Climate actions centered on Indigenous knowledge can improve resilience
Climate change in Hawaiʻi and the Pacific Islands worsens inequities and threatens unique island ecosystems, cultural resources, human health, livelihoods, the built environment, and access to clean water and healthy food.
These are among the findings of the U.S. National Climate Assessment, released by the Biden Administration which involved five University of Hawaiʻi at Mānoa researchers. The assessment concluded that adaptation actions centered on local and Indigenous knowledge can improve the resilience of Pacific Island communities.
The chapter on Hawaiʻi and the U.S.-Affiliated Pacific Islands appears in the Fifth National Climate Assessment, the most up-to-date and comprehensive U.S. report to evaluate climate change risks, impacts and responses. The assessment demonstrates that efforts to reduce greenhouse gas emissions and limit climate change impacts are underway in every U.S. region, including the Pacific Islands.
"Climate change continues to threaten things we care about," said Abby Frazier, a UH affiliate faculty member, an assistant professor at Clark University, and the chapter's lead author. "As the devastating hurricane-fueled wildfires on Maui and Typhoon Mawar in Guam made clear, when communities are already hurting from stressors like COVID-19, extreme weather can multiply harms.
"The sooner we scale up global action to curb threats from climate change, the better. Fortunately, cutting emissions or preparing for new extremes also creates immediate local benefits—improved health, a stronger economy, and more resilient communities."
The chapter's key takeaways for the region include:
- Climate change impairs access to healthy food and water. Increasing temperatures, altered rainfall, flooding, pollution and fisheries decline will further affect food and water availability.
- Climate change undermines human health. Climate shocks and stressors compromise health care and worsen long-standing social and economic inequities that contribute to illness, but community strengths and adaptation measures can boost resilience.
- Rising sea levels harm infrastructure and islands' economies. Sea-level rise intensifies loss of territory and disrupts livelihoods, however, governments and communities are innovating through renewable energy, green infrastructure and sustainable economic growth.
- Responses help to safeguard tropical ecosystems and biodiversity. Increased fire risk, severe droughts, and ocean changes have broad negative impacts on native plants and wildlife and ocean ecosystems. Effective adaptation strategies include ecosystem protection and restoration, invasive species measures and fire prevention.
- Indigenous Peoples and their knowledge systems are central to the resilience of island communities amidst the changing climate.
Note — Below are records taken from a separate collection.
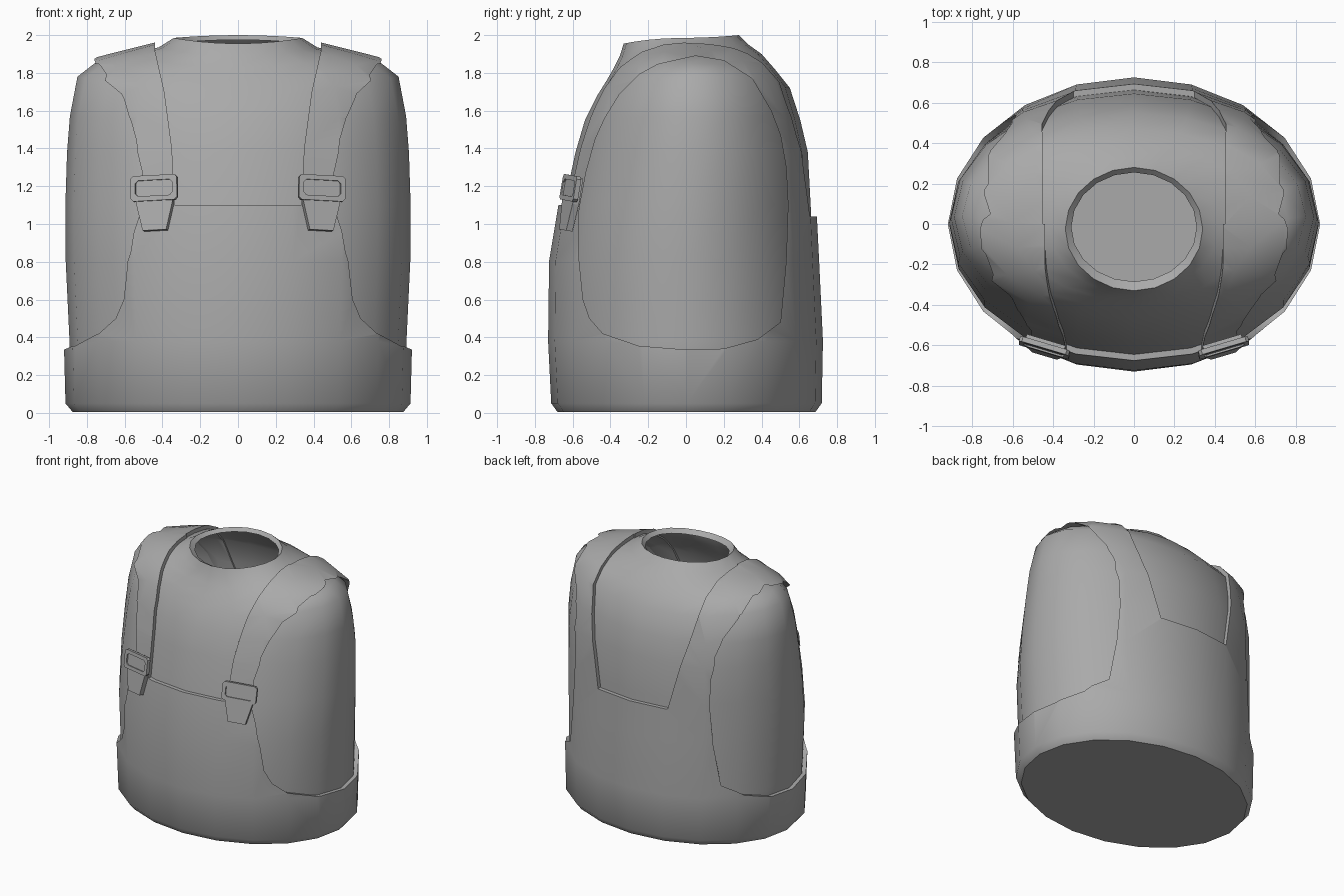
import bpy, bmesh, math
from mathutils import Matrix, Vector

cube = bpy.data.objects.get("Cube")
if cube:
    bpy.data.objects.remove(cube)

grey = bpy.data.materials.new("plain_grey")
grey.use_nodes = True
colour = (0.4, 0.4, 0.4, 1)
grey.diffuse_color = colour
grey.node_tree.nodes["Principled BSDF"].inputs["Base Color"].default_value = colour

SIDES = 20
# Body rings: half width, front y, back y, then height at side, front, back
RINGS = [
    (.86, -.665, .67, .03, .03, .03),
    (.885, -.685, .69, .06, .06, .06),
    (.892, -.70, .695, .38, .38, .38),
    (.912, -.695, .675, .80, .80, .80),
    (.914, -.645, .66, 1.10, 1.10, 1.10),
    (.905, -.585, .645, 1.38, 1.38, 1.38),
    (.89, -.535, .605, 1.57, 1.55, 1.55),
    (.85, -.47, .55, 1.78, 1.68, 1.72),
    (.76, -.42, .47, 1.85, 1.76, 1.82),
    (.60, -.38, .40, 1.89, 1.83, 1.90),
    (.42, -.35, .33, 1.935, 1.89, 1.95),
    (.34, -.33, .28, 1.985, 1.955, 2.0),
]
NECK_LINING = (.31, -.285, .255, 1.96, 1.93, 1.975)


def make(name, bm):
    bmesh.ops.recalc_face_normals(bm, faces=bm.faces)
    mesh = bpy.data.meshes.new(name)
    bm.to_mesh(mesh)
    bm.free()
    mesh.materials.append(grey)
    obj = bpy.data.objects.new(name, mesh)
    bpy.context.collection.objects.link(obj)
    return obj


def activate(obj):
    bpy.ops.object.select_all(action='DESELECT')
    obj.select_set(True)
    bpy.context.view_layer.objects.active = obj


def smooth(obj, angle=50):
    activate(obj)
    bpy.ops.object.shade_smooth_by_angle(angle=math.radians(angle))


def body(name, rings):
    """Loft elliptical rings, closed at the base and open at the neck."""
    bm = bmesh.new()
    loops = []
    for a, yf, yb, zs, zf, zb in rings:
        loop = []
        for i in range(SIDES):
            t = 2 * math.pi * i / SIDES
            c, s = math.cos(t), math.sin(t)
            z_end = zb if s > 0 else zf
            y = (yf + yb) / 2 + s * (yb - yf) / 2
            loop.append(bm.verts.new((a * c, y, zs + (z_end - zs) * s * s)))
        loops.append(loop)
    bm.faces.new(loops[0][::-1])
    for lo, hi in zip(loops, loops[1:]):
        for i in range(SIDES):
            j = (i + 1) % SIDES
            bm.faces.new((lo[i], lo[j], hi[j], hi[i]))
    return make(name, bm)


def prism(name, points, depth):
    """Extrude a closed outline of 3D points along a vector."""
    bm = bmesh.new()
    face = bm.faces.new([bm.verts.new(p) for p in points])
    ext = bmesh.ops.extrude_face_region(bm, geom=[face])
    verts = [v for v in ext["geom"] if isinstance(v, bmesh.types.BMVert)]
    bmesh.ops.translate(bm, verts=verts, vec=Vector(depth))
    return make(name, bm)


def mirrored(half):
    return half + [(-x, z) for x, z in reversed(half)]


# Shirt body with a turned-in neck rim
smooth(body("shirt_body", RINGS + [NECK_LINING]))

# Overalls: a thickened copy of the body, cut by arm, chest and back openings
overalls = body("overalls", RINGS)
shell = overalls.modifiers.new("thickness", 'SOLIDIFY')
shell.thickness = .04
shell.offset = .5

arm = [(-.565, 1.08), (-.57, .85), (-.545, .6), (-.51, .5), (-.44, .42), (-.25, .355),
       (0, .335), (.2, .34), (.38, .39), (.5, .48), (.53, .8), (.54, 1.1), (.53, 1.3),
       (.50, 1.47), (.45, 1.6), (.35, 1.77), (.2, 1.865), (.05, 1.89), (-.15, 1.845),
       (-.25, 1.79), (-.35, 1.69), (-.43, 1.56), (-.48, 1.45), (-.53, 1.27)]
chest = mirrored([(.335, 1.1), (.35, 1.4), (.39, 1.7), (.44, 1.92), (.44, 2.3)])
back = mirrored([(.3, 1.04), (.36, 1.3), (.42, 1.55), (.455, 1.75), (.44, 2.3)])
cutters = [
    prism("arm_cutter", [(-2, y, z) for y, z in arm], (4, 0, 0)),
    prism("chest_cutter", [(x, -2, z) for x, z in chest], (0, 2.01, 0)),
    prism("back_cutter", [(x, 0, z) for x, z in back], (0, 2, 0)),
]
for cutter in cutters:
    cutter.hide_render = True
    cut = overalls.modifiers.new("opening", 'BOOLEAN')
    cut.operation = 'DIFFERENCE'
    cut.solver = 'EXACT'
    cut.object = cutter
activate(overalls)
for mod in list(overalls.modifiers):
    bpy.ops.object.modifier_apply(modifier=mod.name)
for cutter in cutters:
    bpy.data.objects.remove(cutter)
smooth(overalls)


def buckle(name):
    """Rectangular frame swept from a square bar."""
    bm = bmesh.new()
    w, h, c, r = .115, .055, .015, .013
    path = [(w, h - c), (w - c, h), (c - w, h), (-w, h - c),
            (-w, c - h), (c - w, -h), (w - c, -h), (w, c - h)]
    loops = []
    for x, z in path:
        sx, sz = math.copysign(r, x), math.copysign(r, z)
        loops.append([bm.verts.new(p) for p in (
            (x + sx, -r, z + sz), (x + sx, r, z + sz),
            (x - sx, r, z - sz), (x - sx, -r, z - sz))])
    for k, lo in enumerate(loops):
        hi = loops[(k + 1) % len(loops)]
        for i in range(4):
            j = (i + 1) % 4
            bm.faces.new((lo[i], lo[j], hi[j], hi[i]))
    return make(name, bm)


# Buckles and the tapered strap ends below them
for side, s in (("left", 1), ("right", -1)):
    place = (Matrix.Translation((s * .443, -.612, 1.19))
             @ Matrix.Rotation(s * math.radians(17), 4, 'Z')
             @ Matrix.Rotation(math.radians(-9), 4, 'X')
             @ Matrix.Rotation(s * math.radians(3), 4, 'Y'))
    buckle(side + "_buckle").matrix_world = place
    tab = [(.1, .06), (.1, -.08), (.065, -.225), (-.065, -.225), (-.1, -.08), (-.1, .06)]
    end = prism(side + "_strap_end", [(x, -.004, z) for x, z in tab], (0, .035, 0))
    end.matrix_world = place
Since the Fourth National Climate Assessment, published in 2018, a new component is the chapter's inclusion of a key message on human health and its emphasis on food security, integration of Indigenous knowledge, and recognition of data inequities for the Pacific Islands and U.S. Caribbean.
The full National Climate Assessment is published as an interactive website at nca2023.globalchange.gov and Chapter 30: Hawai'i and U.S.-Affiliated Pacific Islands at nca2023.globalchange.gov/chapter/30.
About the Fifth National Climate Assessment
Mandated in the Global Change Research Act of 1990, the National Climate Assessment provides authoritative scientific information about climate change risks, impacts, and responses in the U.S. The assessment reflects the scientific consensus and is widely used for decision-making but does not include policy recommendations nor advocate for any specific policy.
The Fifth National Climate Assessment includes 32 chapters on physical science, national-level sectors (such as water, energy, agriculture, ecosystems, transportation, health, infrastructure, etc.), regional impacts in the U.S., and responses. The assessment was written by a diverse team of more than 500 Federal and non-Federal authors and more than 250 technical contributors from every state. The report has undergone multiple rounds of review, including three opportunities for public comment, extensive agency review, and an external review by the National Academies of Sciences, Engineering, and Medicine.
The Hawai'i and U.S.-Affiliated Pacific Islands chapter has 16 authors and 41 technical contributors and is backed by nearly 500 citations from published literature.
Provided by University of Hawaii at Manoa